Here are five ways that the Army Corps magnified the damage done to people and property from Hurricane Katrina:

First, there were fundamental design flaws in Army Corps’ infrastructure around New Orleans. The levees failed in numerous places because of engineering and construction defects, such as the use of unstable soils in levee structures. Most of the flooding was due to water breaching the levees at weak points.

Second, the Corps’ extensive levee and floodwall structures throughout the New Orleans area encouraged development in dangerous, low-lying areas. After Hurricane Betsy in 1965, the Corps was charged with improving the city’s flood protection, but “rather than focusing its full efforts on protecting the existing city, the Corps decided to spend millions of dollars to extend levees into the virgin wetlands of New Orleans East specifically for the purpose of spurring development.” That turned out to be a very bad idea: “Some of the areas in New Orleans where Katrina wreaked the greatest damage were intensively developed only recently as a result of the U.S. Army Corps of Engineers’ flood-control projects.”

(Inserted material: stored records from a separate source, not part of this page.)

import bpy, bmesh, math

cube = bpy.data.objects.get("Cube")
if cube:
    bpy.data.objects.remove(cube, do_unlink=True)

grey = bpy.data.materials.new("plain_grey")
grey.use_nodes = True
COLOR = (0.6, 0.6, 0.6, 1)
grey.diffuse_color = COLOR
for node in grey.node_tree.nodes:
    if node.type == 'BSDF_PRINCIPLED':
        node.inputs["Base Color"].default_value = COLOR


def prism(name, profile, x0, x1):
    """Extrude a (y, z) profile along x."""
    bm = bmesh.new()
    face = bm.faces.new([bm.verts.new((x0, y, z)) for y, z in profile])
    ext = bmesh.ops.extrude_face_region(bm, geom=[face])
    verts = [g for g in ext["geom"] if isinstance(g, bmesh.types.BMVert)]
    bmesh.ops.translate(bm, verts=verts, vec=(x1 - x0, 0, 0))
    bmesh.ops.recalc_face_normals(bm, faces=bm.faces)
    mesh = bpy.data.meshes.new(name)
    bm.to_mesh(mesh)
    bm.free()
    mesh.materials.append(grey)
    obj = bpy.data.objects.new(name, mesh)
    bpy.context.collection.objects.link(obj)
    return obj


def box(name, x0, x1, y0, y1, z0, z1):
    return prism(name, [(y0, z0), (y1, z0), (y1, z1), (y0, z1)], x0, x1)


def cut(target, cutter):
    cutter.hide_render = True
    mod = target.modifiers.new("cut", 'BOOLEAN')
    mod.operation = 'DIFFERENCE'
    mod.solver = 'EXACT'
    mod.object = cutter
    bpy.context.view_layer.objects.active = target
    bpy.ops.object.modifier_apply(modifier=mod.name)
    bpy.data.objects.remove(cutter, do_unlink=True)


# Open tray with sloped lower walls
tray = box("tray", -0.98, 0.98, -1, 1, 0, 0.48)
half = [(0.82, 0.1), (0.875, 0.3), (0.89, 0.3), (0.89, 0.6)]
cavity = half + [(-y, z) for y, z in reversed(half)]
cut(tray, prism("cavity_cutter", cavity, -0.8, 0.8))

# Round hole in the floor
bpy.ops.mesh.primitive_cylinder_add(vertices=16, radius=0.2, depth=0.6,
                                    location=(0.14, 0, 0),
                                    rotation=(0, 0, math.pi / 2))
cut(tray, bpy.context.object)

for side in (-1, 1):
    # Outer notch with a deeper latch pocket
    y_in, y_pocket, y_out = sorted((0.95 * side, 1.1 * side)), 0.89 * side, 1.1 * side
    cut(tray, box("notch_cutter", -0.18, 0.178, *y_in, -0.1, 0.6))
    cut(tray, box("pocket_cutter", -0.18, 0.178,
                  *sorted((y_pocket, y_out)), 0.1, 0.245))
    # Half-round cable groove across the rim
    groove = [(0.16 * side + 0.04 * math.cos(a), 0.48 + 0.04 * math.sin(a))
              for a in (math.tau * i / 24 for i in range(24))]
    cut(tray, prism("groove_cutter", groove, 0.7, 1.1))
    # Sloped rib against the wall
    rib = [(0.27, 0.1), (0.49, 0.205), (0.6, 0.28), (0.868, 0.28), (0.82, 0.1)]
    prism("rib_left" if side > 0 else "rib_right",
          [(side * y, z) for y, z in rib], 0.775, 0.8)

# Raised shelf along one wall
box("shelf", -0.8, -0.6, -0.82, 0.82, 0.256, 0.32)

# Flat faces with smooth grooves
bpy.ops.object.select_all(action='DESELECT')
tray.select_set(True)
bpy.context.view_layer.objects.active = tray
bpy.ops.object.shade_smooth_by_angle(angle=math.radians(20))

Third, the Corps’ focus on building economic development infrastructure, such as ship channels, reduced available funds for hurricane protection. Louisiana had received $1.9 billion for Corps’ projects in the five years before Katrina, but only a small share was spent on protecting central New Orleans from possible hurricanes. Grunwald notes: “Before Katrina, the Corps was spending more in Louisiana than in any other state, but much of it was going to wasteful and destructive pork.”

Fourth, Corps’ infrastructure helped to deplete wetlands around New Orleans, which had provided a natural defense against hurricanes. The Corps’ navigation and flood control structures have caused silt from the Mississippi to disperse into the Gulf over the decades, rather than being naturally used to rebuild the wetlands. As writer John McPhee noted, “sediments are being kept within the mainline levees and shot into the Gulf … like peas through a peashooter, and lost to the abyssal plain.” As a result, the wetlands have shrunk decade after decade.

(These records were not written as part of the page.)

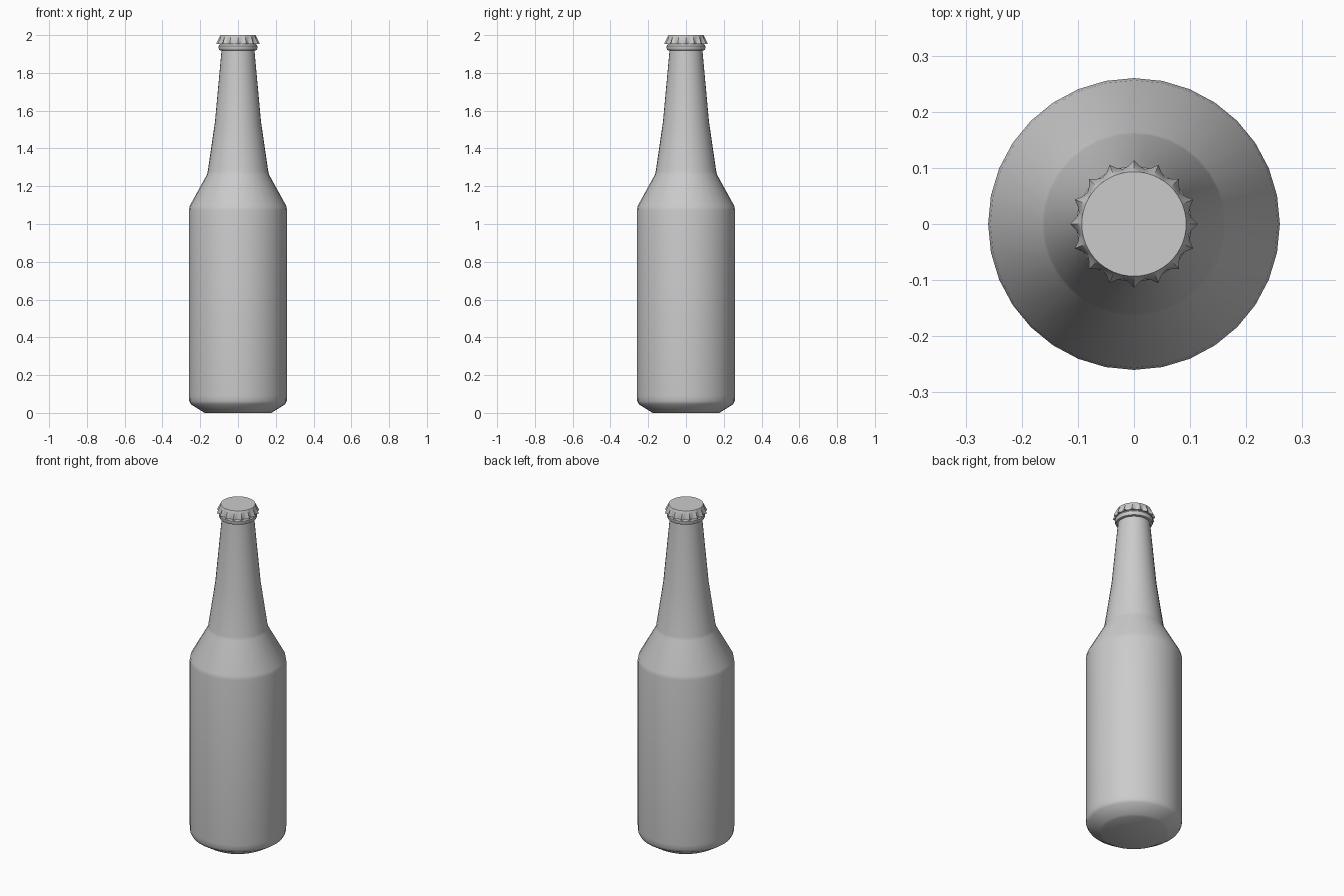
import bpy, bmesh, math

if "Cube" in bpy.data.objects:
    bpy.data.objects.remove(bpy.data.objects["Cube"])


def lathe(name, profile, segments, angle=30):
    """Stack rings of (radius or radius function, z) and close both ends."""
    bm = bmesh.new()
    rings = []
    for r, z in profile:
        ring = []
        for i in range(segments):
            a = 2 * math.pi * i / segments
            rad = r(i) if callable(r) else r
            ring.append(bm.verts.new((rad * math.cos(a), rad * math.sin(a), z)))
        rings.append(ring)
    for lo, hi in zip(rings, rings[1:]):
        for i in range(segments):
            j = (i + 1) % segments
            bm.faces.new((lo[i], lo[j], hi[j], hi[i]))
    bm.faces.new(rings[0][::-1])
    bm.faces.new(rings[-1])
    me = bpy.data.meshes.new(name)
    bm.to_mesh(me)
    bm.free()
    ob = bpy.data.objects.new(name, me)
    bpy.context.collection.objects.link(ob)
    bpy.context.view_layer.objects.active = ob
    ob.select_set(True)
    bpy.ops.object.shade_smooth_by_angle(angle=math.radians(angle))
    ob.select_set(False)
    return ob


# Glass body: base chamfer, cylinder, shoulder, tapering neck
lathe("bottle_body", [
    (0.175, 0.0), (0.19, 0.008), (0.25, 0.046), (0.258, 0.062), (0.26, 0.09),
    (0.26, 1.07), (0.256, 1.095), (0.164, 1.262), (0.16, 1.28),
    (0.122, 1.54), (0.087, 1.92), (0.085, 1.97)], 32, 40)

# Ring under the cap
lathe("neck_ring", [
    (0.086, 1.918), (0.099, 1.921), (0.103, 1.931), (0.103, 1.942),
    (0.097, 1.95), (0.092, 1.96)], 32)

# Crown cap with 16 crimps flaring toward the lower edge
def crimp(i):
    return (0.114, 0.104, 0.100, 0.104)[i % 4]


lathe("crown_cap", [(crimp, 1.952), (crimp, 1.957),
                    (lambda i: 0.093 + (crimp(i) - 0.093) * 0.45, 1.982),
                    (0.094, 1.998), (0.093, 2.0)], 64, 25)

Fifth, the Corps’ Mississippi River Gulf Outlet (MRGO) shipping channel acted to funnel Hurricane Katrina into the heart of New Orleans. The 76-mile MRGO was built in 1965 at great expense based on optimistic projections of ship traffic, but the traffic never materialized. Constructing MRGO destroyed thousands of acres of protective wetlands, and it acted to channel salt water inland, which killed fresh water marshes and cypress forests. During Katrina, the channel is thought to have intensified the storm surge as it headed toward the city.

For more, see www.downsizinggovernment.org/usace

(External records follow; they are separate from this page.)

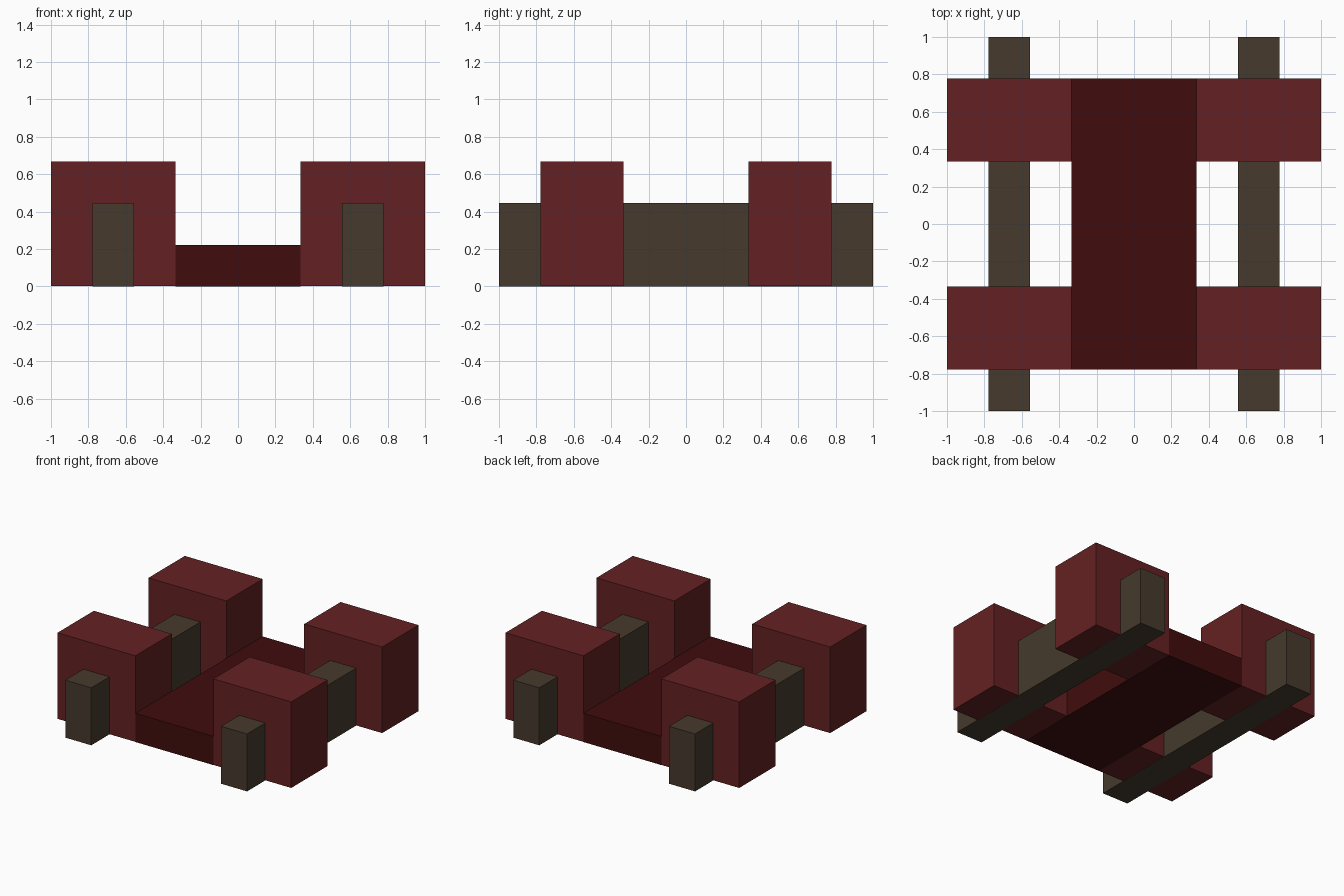
import bpy

if "Cube" in bpy.data.objects:
    bpy.data.objects.remove(bpy.data.objects["Cube"])

U = 1 / 9  # model grid unit


def material(name, rgb):
    m = bpy.data.materials.new(name)
    m.diffuse_color = (*rgb, 1)
    m.use_nodes = True
    m.node_tree.nodes["Principled BSDF"].inputs["Base Color"].default_value = m.diffuse_color
    return m


RED = material("brick red", (0.127, 0.0152, 0.0168))
DARK = material("dark maroon", (0.0513, 0.0037, 0.004))
BROWN = material("dull brown", (0.0612, 0.0423, 0.0262))


def box(name, mat, x, y, z):
    """Box from (min, max) ranges in grid units."""
    ranges = (x, y, z)
    bpy.ops.mesh.primitive_cube_add(size=1, location=[sum(r) / 2 * U for r in ranges])
    ob = bpy.context.object
    ob.name = name
    ob.scale = [(r[1] - r[0]) * U for r in ranges]
    bpy.ops.object.transform_apply(location=False, rotation=False, scale=True)
    ob.data.materials.append(mat)
    return ob


# Low central floor
box("floor_plate", DARK, (-3, 3), (-7, 7), (0, 2))

for sx, side in ((-1, "left"), (1, "right")):
    # Long rail running through both blocks on this side
    box(f"{side}_rail", BROWN, sorted((5 * sx, 7 * sx)), (-9, 9), (0, 4))
    # Corner blocks, a hair above the rail's underside so the rail shows below
    for sy, end in ((-1, "front"), (1, "back")):
        box(f"{end}_{side}_block", RED, sorted((3 * sx, 9 * sx)),
            sorted((3 * sy, 7 * sy)), (0.01, 6))
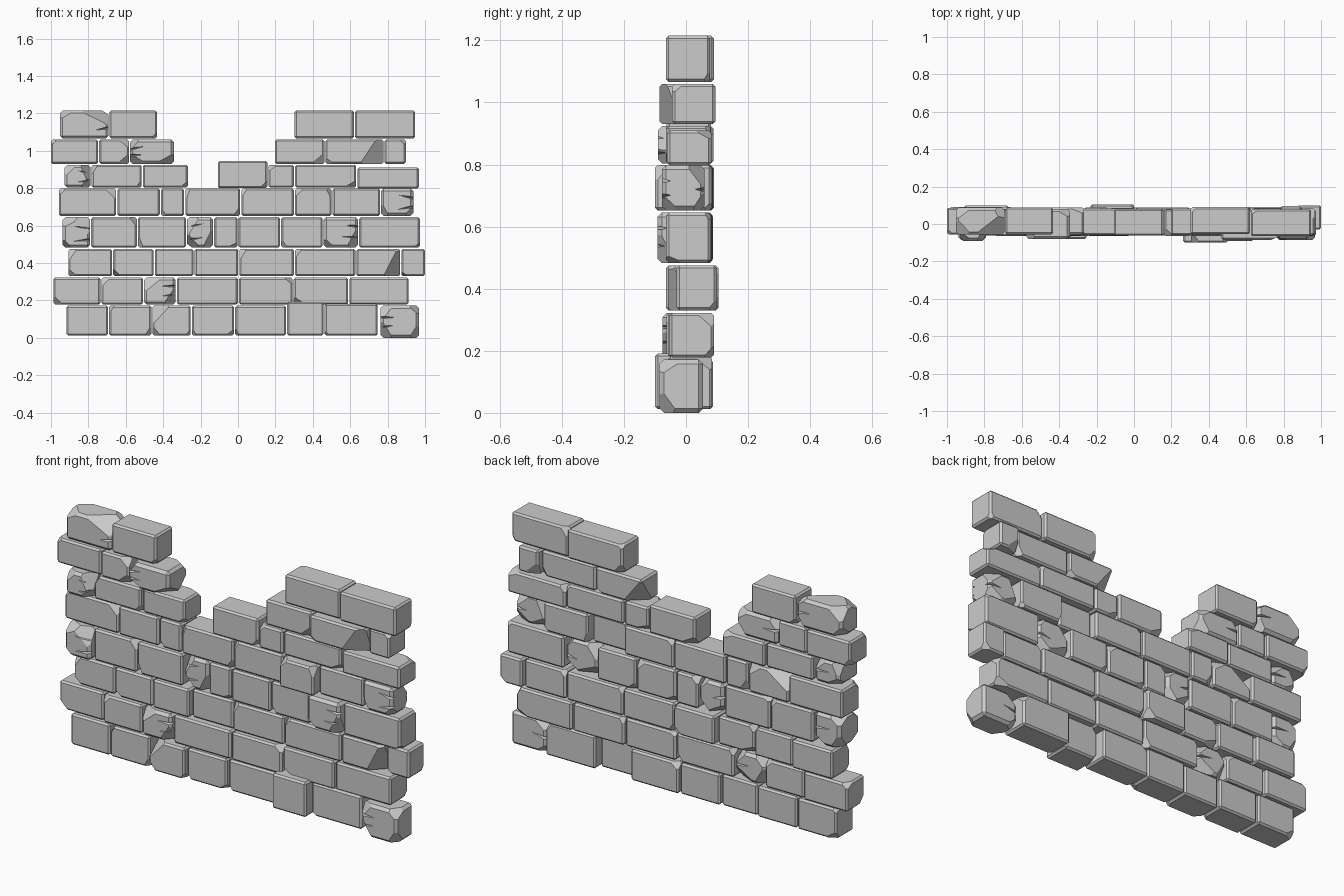
import bpy, bmesh, random
from mathutils import Vector, Matrix

if "Cube" in bpy.data.objects:
    bpy.data.objects.remove(bpy.data.objects["Cube"])

random.seed(7)
GAP = 0.003

# courses: bottom z, top z, runs of joint positions along x
COURSES = [
    (0.012, 0.172, [[-0.92, -0.692, -0.46, -0.25, -0.018, 0.26, 0.46, 0.75], [0.76, 0.97]]),
    (0.178, 0.322, [[-0.99, -0.733, -0.505, -0.33, 0.002, 0.295, 0.592, 0.915]]),
    (0.33, 0.475, [[-0.91, -0.67, -0.448, -0.235, 0.004, 0.302, 0.63, 0.87, 1.0]]),
    (0.483, 0.645, [[-0.94, -0.788, -0.538, -0.275, -0.13, 0.0, 0.228, 0.455, 0.645, 0.975]]),
    (0.652, 0.798, [[-0.96, -0.648, -0.415, -0.285, 0.015, 0.302, 0.503, 0.762, 0.94]]),
    (0.803, 0.925, [[-0.93, -0.785, -0.512, -0.265], [-0.11, 0.16, 0.302, 0.635, 0.97]]),
    (0.93, 1.06, [[-1.0, -0.745, -0.58, -0.34], [0.195, 0.465, 0.78, 0.90]]),
    (1.066, 1.215, [[-0.955, -0.69, -0.43], [0.30, 0.622, 0.95]]),
]

# blocks pushed out of the wall plane: (course, left x) -> front y, back y
PUSHED = {
    (0, 0.26): (-0.10, 0.045), (0, 0.76): (-0.085, 0.055), (0, -0.46): (-0.08, 0.07),
    (1, -0.505): (-0.075, 0.075), (2, -0.91): (-0.05, 0.10), (2, -0.235): (-0.045, 0.105),
    (2, 0.87): (-0.03, 0.10), (3, 0.455): (-0.092, 0.07), (3, -0.94): (-0.085, 0.08),
    (4, 0.302): (-0.10, 0.05), (4, 0.762): (-0.078, 0.06), (5, -0.93): (-0.09, 0.075),
    (6, -0.58): (-0.08, 0.08), (6, 0.78): (-0.045, 0.095), (6, 0.465): (-0.085, 0.075),
}
# different tops or bottoms
HEIGHTS = {(0, 0.26): (0.012, 0.192), (0, 0.46): (0.012, 0.182), (0, 0.76): (0.0, 0.172),
           (5, -0.11): (0.80, 0.945), (5, 0.635): (0.797, 0.91)}
# cracked blocks and the side (x) that is cracked
CRACKED = {(0, 0.76): -1, (1, -0.505): 1, (3, -0.94): 1, (3, -0.275): -1, (3, 0.455): 1,
           (4, 0.762): 1, (5, -0.93): 1, (6, -0.58): -1, (7, -0.955): 1}
# blocks with one large broken corner (x, y, z signs)
BROKEN = {(0, -0.46): (-1, -1, 1), (2, 0.63): (1, -1, -1), (6, 0.465): (1, -1, -1),
          (7, -0.955): (1, -1, 1), (4, -0.648): (-1, 1, 1), (6, 0.195): (-1, 1, -1)}


def make_object(name, bm):
    mesh = bpy.data.meshes.new(name)
    bm.normal_update()
    bm.to_mesh(mesh)
    bm.free()
    ob = bpy.data.objects.new(name, mesh)
    bpy.context.collection.objects.link(ob)
    return ob


def chip(bm, lo, hi, signs, size):
    """Slice a flat chip off one corner."""
    corner = Vector([hi[i] if signs[i] > 0 else lo[i] for i in range(3)])
    n = Vector([s * random.uniform(0.35, 1.0) for s in signs]).normalized()
    geom = bm.verts[:] + bm.edges[:] + bm.faces[:]
    cut = bmesh.ops.bisect_plane(bm, geom=geom, plane_co=corner - n * size,
                                 plane_no=n, clear_outer=True)
    rim = [e for e in cut['geom_cut'] if isinstance(e, bmesh.types.BMEdge)]
    if rim:
        bmesh.ops.edgeloop_fill(bm, edges=rim)
        bmesh.ops.recalc_face_normals(bm, faces=bm.faces[:])


def crack_cutter(name, lo, hi, side):
    """Tapered wedges entering the block from one end."""
    bm = bmesh.new()
    x = hi.x if side > 0 else lo.x
    for t, y in ((0.3, lo.y), (0.68, lo.y), (0.5, hi.y)):
        z = lo.z + (hi.z - lo.z) * (t + random.uniform(-0.06, 0.06))
        turn = Matrix.Rotation(-side * 1.5708, 4, 'Y')
        tilt = Matrix.Rotation(random.uniform(-0.25, 0.25), 4, 'Y')
        m = Matrix.Translation((x - side * 0.02, y, z)) @ tilt @ Matrix.Diagonal((1, 4, 1, 1)) @ turn
        bmesh.ops.create_cone(bm, cap_ends=True, segments=4, radius1=0.011, radius2=0.0,
                              depth=random.uniform(0.09, 0.14), matrix=m)
    ob = make_object(name, bm)
    ob.hide_render = True
    ob.hide_viewport = True
    return ob


def block(name, key, lo, hi):
    bm = bmesh.new()
    size, mid = hi - lo, (hi + lo) / 2
    bmesh.ops.create_cube(bm, size=1, matrix=Matrix.Translation(mid) @ Matrix.Diagonal((*size, 1)))
    cracked = key in CRACKED
    bmesh.ops.bevel(bm, geom=bm.edges[:], offset=0.014 if cracked else 0.009,
                    segments=1, affect='EDGES', profile=0.5)
    corners = [(a, b, c) for a in (-1, 1) for b in (-1, 1) for c in (-1, 1)]
    for s in random.sample(corners, 6 if cracked else 2):
        chip(bm, lo, hi, s, random.uniform(0.03, 0.046) if cracked else random.uniform(0.016, 0.03))
    if key in BROKEN:
        chip(bm, lo, hi, BROKEN[key], 0.06)
    ob = make_object(name, bm)
    if cracked:
        mod = ob.modifiers.new("cracks", 'BOOLEAN')
        mod.operation = 'DIFFERENCE'
        mod.solver = 'EXACT'
        mod.object = crack_cutter(name + "_crack_cutter", lo, hi, CRACKED[key])


# lay the wall course by course
for row, (z0, z1, runs) in enumerate(COURSES):
    count = 0
    for run in runs:
        for left, right in zip(run, run[1:]):
            key = (row, left)
            count += 1
            shift = random.uniform(-0.005, 0.008)
            front, back = PUSHED.get(key, (-0.06 + shift, 0.083 + shift))
            bottom, top = HEIGHTS.get(key, (z0, z1))
            block(f"stone_block_course_{row + 1}_{count}", key,
                  Vector((left + (GAP if left > -1 else 0), front, bottom)),
                  Vector((right - (GAP if right < 1 else 0), back, top)))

Breastfeeding and the Government

The media is reporting on a new study that finds long-term benefits to kids of breastfeeding.

Yet if health experts agree on the advantages of breastfeeding, why does the federal government subsidize mothers to use formula through the $7 billion Women, Infants, and Children program?

The WIC program is run by the Department of Agriculture, which summarized the subsidies as follows (page 1):

…infants participating in WIC consume about 54 percent of all formula sold in the United States. In most states, WIC participants use food vouchers or food checks to purchase their infant formula, free of charge, at participating retail grocery stores.

It’s true that in addition to handing out free formula, WIC administrators counsel women on the advantages of breastfeeding. But the counseling apparently isn’t working if WIC infants consume more than half of all formula. I am told that breastfeeding isn’t easy, so if you give moms a free alternative, many of them take it.

This is one of many examples we see of the government’s right hand working against its left. The Army Corps of Engineers destroys wetlands, while other federal agencies protect them. Milk and sugar programs push up food prices, while other programs subsidize food costs. Politicians complain about energy companies gouging consumers, yet federal ethanol policies push up energy costs.

The winners in each case are the political class – high-paid government administrators, members of Congress, and the groups hooked on federal subsidies. The losers are the rest of us – average taxpayers and consumers.

For more on federal food subsidies, see here.